Instead of you needing to manually adjust exposure for HDR shots, DSLR controller will do that for you automatically. It won’t combine those photos for you, but it does expedite the shooting process.
The focus bracketing tool automatically shoots a sequence of photos at various focal lengths that can later be combined to create one photo with a wider focus range. This technique is especially useful with macro photography, but, of course, you’ll need to continue the process of combining the photos on your PC.
Normally, if you want to shoot time-lapse images, you’d have to pick up an intervalometer — a tool that automates shooting photos in intervals. But, with this app, there’s a built-in tool that does just that.
The setup screen for the time-lapse tool is a little confusing at first, so you may need to tinker with it a bit to get the hang of it. Essentially, the blocks on the left are “minus” buttons, and the blocks on the right are “plus” buttons. Use them to adjust the elements down the middle of the screen (like interval, shots, and autofocus.) when you’re set, hit “go,” and your camera will start firing without any extra help.
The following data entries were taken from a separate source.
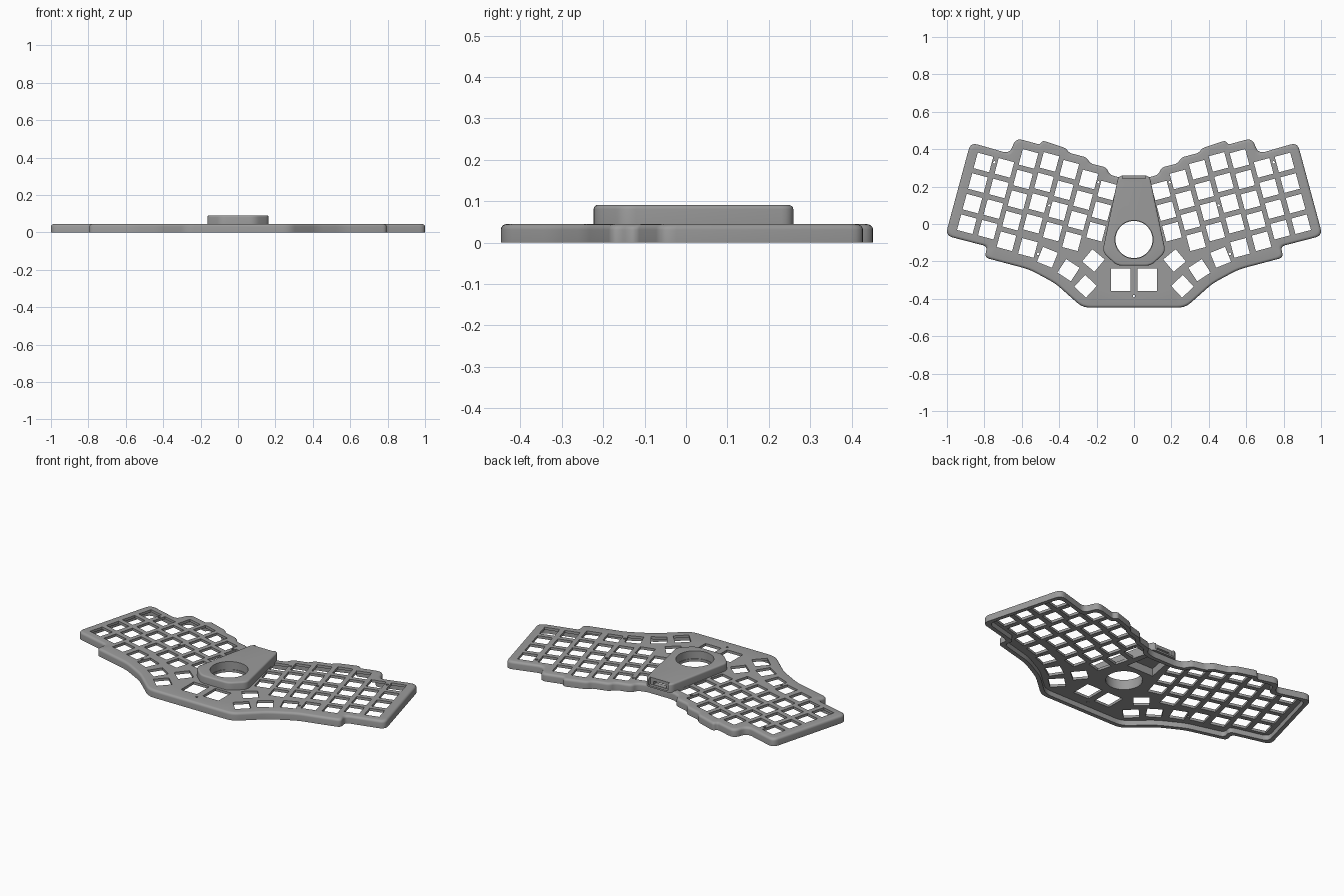
import bpy, bmesh, math
from mathutils import Vector, Matrix

if "Cube" in bpy.data.objects:
    bpy.data.objects.remove(bpy.data.objects["Cube"])

grey = bpy.data.materials.new("mid_grey")
grey.diffuse_color = (0.33, 0.33, 0.33, 1)
grey.use_nodes = True
grey.node_tree.nodes["Principled BSDF"].inputs["Base Color"].default_value = grey.diffuse_color


def make_object(name, bm):
    bmesh.ops.recalc_face_normals(bm, faces=bm.faces[:])
    mesh = bpy.data.meshes.new(name)
    bm.to_mesh(mesh)
    bm.free()
    mesh.materials.append(grey)
    obj = bpy.data.objects.new(name, mesh)
    bpy.context.collection.objects.link(obj)
    return obj


def inset(points, d):
    """Offset a counter-clockwise polygon inwards."""
    out = []
    for i, p in enumerate(points):
        a = (p - points[i - 1]).normalized()
        b = (points[(i + 1) % len(points)] - p).normalized()
        n1, n2 = Vector((-a.y, a.x)), Vector((-b.y, b.x))
        out.append(p + (n1 + n2) * d / (1 + n1.dot(n2)))
    return out


def rounded(points, r, steps=5):
    """Replace every corner by a short curve."""
    out = []
    for i, p in enumerate(points):
        va, vb = points[i - 1] - p, points[(i + 1) % len(points)] - p
        c = min(r, 0.45 * va.length, 0.45 * vb.length)
        a, b = p + va.normalized() * c, p + vb.normalized() * c
        for k in range(steps + 1):
            t = k / steps
            out.append(a * (1 - t) ** 2 + p * 2 * t * (1 - t) + b * t * t)
    return out


def skin(bm, rings):
    """Join stacked loops of points by quads; return the vertex loops."""
    loops = [[bm.verts.new((p.x, p.y, z)) for p in pts] for pts, z in rings]
    n = len(loops[0])
    for lo, hi in zip(loops, loops[1:]):
        for i in range(n):
            j = (i + 1) % n
            bm.faces.new((lo[i], lo[j], hi[j], hi[i]))
    return loops


def panel(name, outline, r, rings, holes):
    """Solid with a skinned edge, (inset, z) rings, and holes straight through."""
    bm = bmesh.new()
    z0, z1 = rings[0][1], rings[-1][1]
    stacks = [skin(bm, [(rounded(inset(outline, d), r), z) for d, z in rings])]
    stacks += [skin(bm, [(h, z0), (h, z1)]) for h in holes]
    for end in (0, -1):
        edges = []
        for s in stacks:
            loop = s[end]
            edges += [bm.edges.get((loop[i - 1], loop[i])) for i in range(len(loop))]
        bmesh.ops.triangle_fill(bm, use_beauty=True, edges=edges, normal=(0, 0, 1))
    return make_object(name, bm)


def top_edge(z_top, r):
    """Quarter-round edge rings."""
    angles = [k / 4 * math.pi / 2 for k in range(5)]
    return [(r * (1 - math.cos(a)), z_top - r + r * math.sin(a)) for a in angles]


def circle(x, y, r, seg):
    return [Vector((x + r * math.cos(2 * math.pi * i / seg),
                    y + r * math.sin(2 * math.pi * i / seg))) for i in range(seg)]


def rect(x, y, w, h, rot=0):
    m = Matrix.Rotation(rot, 2)
    return [Vector((x, y)) + m @ Vector((sx * w / 2, sy * h / 2))
            for sx, sy in ((-1, -1), (1, -1), (1, 1), (-1, 1))]


def mirrored(half):
    left = [Vector(p) for p in half]
    return left + [Vector((-p.x, p.y)) for p in reversed(left)]


def cut(obj, cutter):
    cutter.hide_render = True
    mod = obj.modifiers.new("cut", 'BOOLEAN')
    mod.operation = 'DIFFERENCE'
    mod.solver = 'EXACT'
    mod.object = cutter
    bpy.context.view_layer.objects.active = obj
    bpy.ops.object.modifier_apply(modifier=mod.name)
    bpy.data.objects.remove(cutter)


def cutter_box(x, y, z, sx, sy, sz):
    bm = bmesh.new()
    bmesh.ops.create_cube(bm, size=1, matrix=Matrix.Translation((x, y, z))
                          @ Matrix.Diagonal((sx, sy, sz, 1)))
    return make_object("cutter", bm)


# Key openings: column top (x, y) and number of keys, stepping down the tilted column
KEY, PITCH, TILT = 0.086, 0.114, math.radians(15)
columns = [(-.805, .329, 4), (-.693, .300, 4), (-.564, .348, 5), (-.452, .332, 4),
           (-.346, .290, 4), (-.243, .238, 4), (-.144, .179, 3)]
keys = [(x - k * PITCH * math.sin(TILT), y - k * PITCH * math.cos(TILT), TILT)
        for x, y, n in columns for k in range(n)]
# Thumb arc
keys += [(-.567, -.128, TILT), (-.463, -.178, math.radians(22)),
         (-.350, -.247, math.radians(33)), (-.259, -.333, math.radians(43)),
         (-.217, -.195, math.radians(40))]
holes = []
for side in (1, -1):
    holes += [rect(side * x, y, KEY, KEY, -side * a) for x, y, a in keys]
    # Wide centre buttons
    holes.append(rect(side * .071, -.298, 0.104, 0.118))
    # Screw holes
    holes += [circle(side * x, y, 0.007, 12) for x, y in
              [(-.746, .329), (-.452, .099), (-.190, .222), (-.513, -.160)]]
holes.append(circle(0, -.385, 0.007, 12))
# Ball opening and electronics pocket below the housing
pocket = mirrored([(-.058, .212), (-.088, .050)])
holes += [circle(0, -.083, 0.099, 64), pocket]

# Case: stepped, winged outline, left half from back centre round to the front
case_half = [(-.083, .249), (-.131, .265), (-.147, .302), (-.233, .324),
             (-.254, .356), (-.345, .380), (-.366, .406), (-.488, .446),
             (-.505, .425), (-.634, .460), (-.663, .375), (-.874, .436),
             (-1.008, -.062), (-.783, -.120), (-.800, -.179), (-.559, -.243),
             (-.420, -.318), (-.275, -.447)]
case = panel("case", mirrored(case_half), 0.04,
             [(0.024, 0.03), (0.024, 0), (0, 0)] + top_edge(0.045, 0.014), holes)

# Raised centre housing with ball opening
hub_half = [(-.083, .260), (-.169, -.150), (-.090, -.223)]
hub = panel("centre_housing", mirrored(hub_half), 0.03,
            [(0, 0.04)] + top_edge(0.091, 0.010), [circle(0, -.083, 0.102, 64)])

# Pocket inside the housing, rear notch and connector window
bm = bmesh.new()
ends = skin(bm, [(pocket, 0.0), (pocket, 0.076)])
bm.faces.new(ends[0][::-1])
bm.faces.new(ends[1])
cut(hub, make_object("pocket_cutter", bm))
cut(hub, cutter_box(0, .288, 0.11, 0.125, 0.09, 0.12))
cut(hub, cutter_box(0, .24, 0.062, 0.085, 0.08, 0.02))

# Smooth shading with sharp edges kept
for obj in (case, hub):
    obj.select_set(True)
bpy.context.view_layer.objects.active = case
bpy.ops.object.shade_smooth_by_angle(angle=math.radians(35))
As always, bring extra batteries for your camera, since being connected to your android will draw more power than usual. Likewise, it’s very useful to bring an extra battery for your device (if its battery can be swapped).
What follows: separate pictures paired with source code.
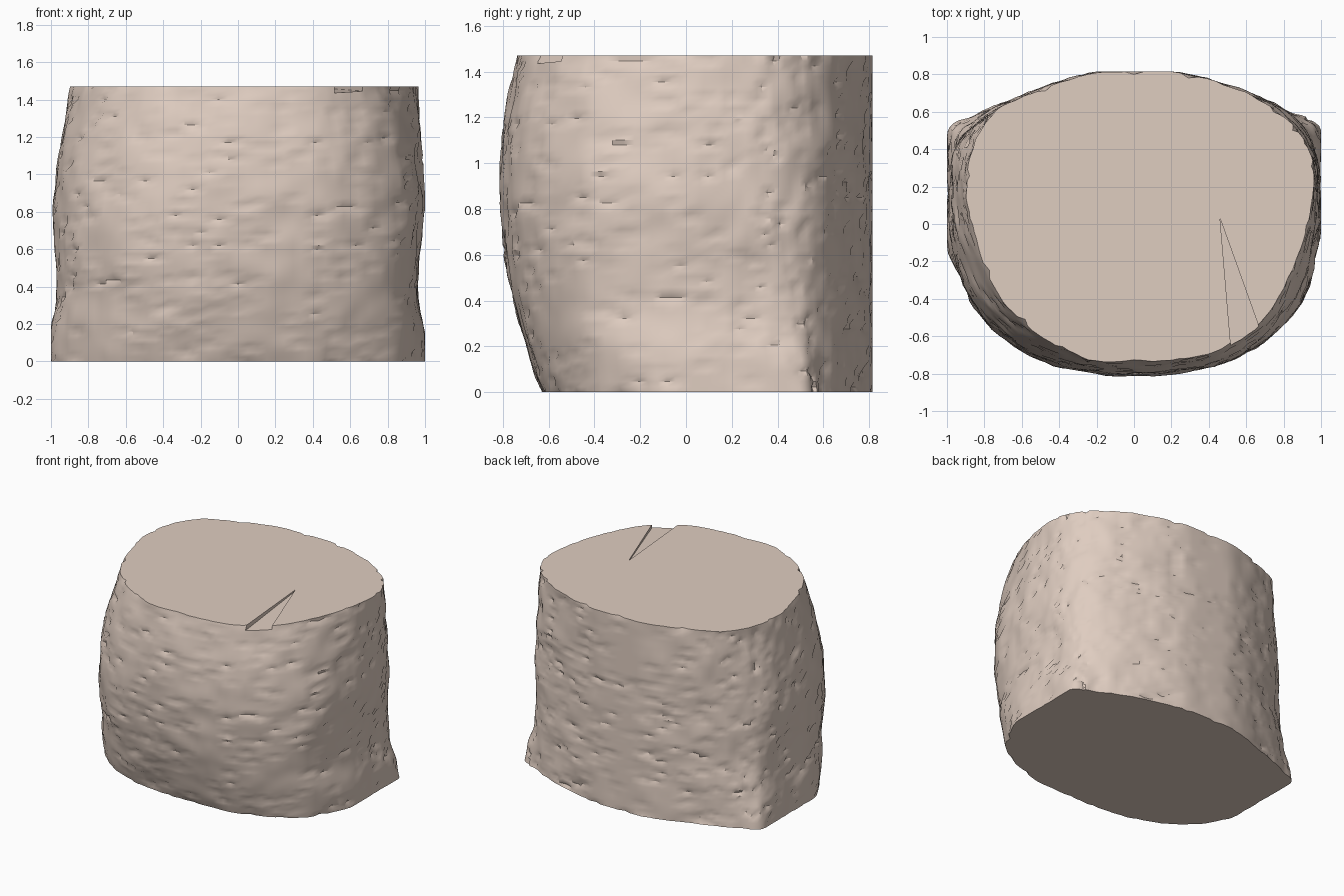
import bpy, bmesh, math, random
from mathutils import Vector, noise

random.seed(4)
old = bpy.data.objects.get("Cube")
if old:
    bpy.data.objects.remove(old)

HEIGHT, MID = 1.47, 0.9
RINGS, STEPS = 64, 8

# Outlines: a shared back curve plus the sides and front at three heights
back = [(.56, .72), (.2, .81), (-.2, .81), (-.56, .7)]
base = [(1, .5), (.84, .6)] + back + [(-.84, .59),
    (-1, .5), (-1, .2), (-1, -.12), (-.82, -.4), (-.5, -.57), (-.2, -.62),
    (.2, -.62), (.5, -.57), (.82, -.4), (1, -.08), (1, .2)]
middle = [(.96, .41), (.84, .58)] + back + [(-.8, .57),
    (-.94, .41), (-.98, .2), (-.97, -.1), (-.84, -.45), (-.55, -.7), (-.2, -.8),
    (.2, -.8), (.56, -.71), (.87, -.46), (.98, -.1), (.99, .2)]
top = [(.93, .41), (.81, .57)] + back + [(-.74, .6),
    (-.85, .42), (-.89, .2), (-.85, -.08), (-.7, -.41), (-.48, -.61), (-.2, -.725),
    (.2, -.725), (.5, -.65), (.75, -.43), (.92, -.05), (.96, .2)]


def outline(z):
    """Blend the three outlines along a parabola, with a waist near the foot."""
    a = (z - MID) * (z - HEIGHT) / (MID * HEIGHT)
    b = z * (z - HEIGHT) / (MID * (MID - HEIGHT))
    c = z * (z - MID) / (HEIGHT * (HEIGHT - MID))
    pinch = 0.05 * math.exp(-((z - 0.42) / 0.25) ** 2)
    pts = []
    for p, q, r in zip(base, middle, top):
        x, y = (a * p[i] + b * q[i] + c * r[i] for i in (0, 1))
        pts.append(Vector((x * (1 - pinch * abs(x) ** 3), y, z)))
    return pts


def smooth_loop(pts):
    """Round a closed loop through its points."""
    n, loop = len(pts), []
    for i in range(n):
        p0, p1, p2, p3 = (pts[(i + k) % n] for k in (-1, 0, 1, 2))
        for s in range(STEPS):
            t = s / STEPS
            loop.append(p1 + 0.5 * t * (p2 - p0 + t * (
                2 * p0 - 5 * p1 + 4 * p2 - p3 + t * (3 * (p1 - p2) + p3 - p0))))
    return loop


def roughen(p):
    """Weathered lumps, vertical grain and scattered small pits."""
    out = Vector((p.x, p.y, 0)).normalized()
    d = 0.012 * noise.noise(p * 5)
    d += 0.01 * noise.noise(Vector((p.x * 14, p.y * 14, p.z * 7)))
    if random.random() < 0.09:
        d -= random.uniform(0.006, 0.02)
    q = p + out * d
    q.x = max(-1, min(1, q.x))
    q.y = max(-.815, min(.815, q.y))
    return q


def make_object(name, bm):
    bmesh.ops.recalc_face_normals(bm, faces=bm.faces)
    mesh = bpy.data.meshes.new(name)
    bm.to_mesh(mesh)
    bm.free()
    obj = bpy.data.objects.new(name, mesh)
    bpy.context.collection.objects.link(obj)
    return obj


# Stone block: stacked rough rings with flat sawn ends
bm = bmesh.new()
rings = []
for k in range(RINGS + 1):
    loop = smooth_loop(outline(HEIGHT * k / RINGS))
    rings.append([bm.verts.new(roughen(p)) for p in loop])
for low, high in zip(rings, rings[1:]):
    for i in range(len(low)):
        j = (i + 1) % len(low)
        bm.faces.new((low[i], low[j], high[j], high[i]))
bm.faces.new(rings[0][::-1])
bm.faces.new(rings[-1])
block = make_object("stone_block", bm)

# Wedge-shaped crack in the top, opening at the front rim
bm = bmesh.new()
tip = [bm.verts.new((.46, .03, z)) for z in (HEIGHT - .01, HEIGHT + .1)]
left = [bm.verts.new((.53, -.8, z)) for z in (HEIGHT - .04, HEIGHT + .1)]
right = [bm.verts.new((.74, -.75, z)) for z in (HEIGHT - .03, HEIGHT + .1)]
bm.faces.new((tip[0], left[0], right[0]))
bm.faces.new((tip[1], left[1], right[1]))
for a, b in ((tip, left), (left, right), (right, tip)):
    bm.faces.new((a[0], b[0], b[1], a[1]))
cutter = make_object("crack_cutter", bm)
cutter.hide_render = True

bpy.ops.object.select_all(action='DESELECT')
block.select_set(True)
bpy.context.view_layer.objects.active = block
cut = block.modifiers.new("crack", 'BOOLEAN')
cut.operation = 'DIFFERENCE'
cut.object = cutter
bpy.ops.object.modifier_apply(modifier=cut.name)
bpy.data.objects.remove(cutter)

# Warm grey stone
stone = bpy.data.materials.new("warm_grey_stone")
stone.use_nodes = True
colour = (0.74, 0.61, 0.53, 1)
stone.diffuse_color = colour
stone.node_tree.nodes["Principled BSDF"].inputs["Base Color"].default_value = colour
block.data.materials.clear()
block.data.materials.append(stone)
bpy.ops.object.shade_smooth_by_angle(angle=math.radians(35))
There are several other apps that address similar functionality via the USB port of your tablet and OTG, but I don’t think any do it as well as DSLR controller. Not only that, but at $8 it is absolutely the most affordable solution with features this robust. The closest competitor, helicon remote, offers a “free/lite” version, but it only works with low resolution jpegs (definitely not raw), and when it comes time to purchase the full app costs $50. Remember DSLR controller is still listed as “beta” but is very stable. I guess it’s just a way of that they aren’t responsible if something goes wrong when you’re using their software.
In addition to the spectacular functionality of DSLR controller, you can control your camera via Wi-Fi wirelessly. For camera’s without Wi-Fi (like my canon 5d mark iii & canon 5dsr). This includes other devices running DSLR controller, cameras with Wi-Fi support like the 70d & 6d, wft boxes, and android TV sticks.
It is important to know that liveview performance using Wi-Fi is usually significantly lower than using a usb connection. Even if the Wi-Fi link is high performance, you are likely to experience higher latencies using Wi-Fi. There is no difference in DSLR controller’s functionality between USB & WI-fi connections.
If you have two devices capable of running DSLR controller, you can hook one of them up to your camera using USB, and control the setup wirelessly using the second device. Starting off, make sure both devices are connected to the same Wi-Fi network. This can be a normal Wi-Fi network, a private hotspot like described above, or even a Wi-Fi direct connection – as long as they’re both connected to the same network.
Instructions on how to connect to the tl-mr3040 the custom DSLR controller firmware can be found in creating a wireless remote from a TP-link TL-MR3040 guide. Check the YouTube video below to know more.
Instructions on how to connect to a modified android tv stick running the dslr controller wi-fi stick software can be found in creating a wireless remote from an android tv stick guide.
Connecting to a camera equipped with Wi-Fi (like the 70d or 6d) or a WFT can be found here. Check the YouTube video below to know more.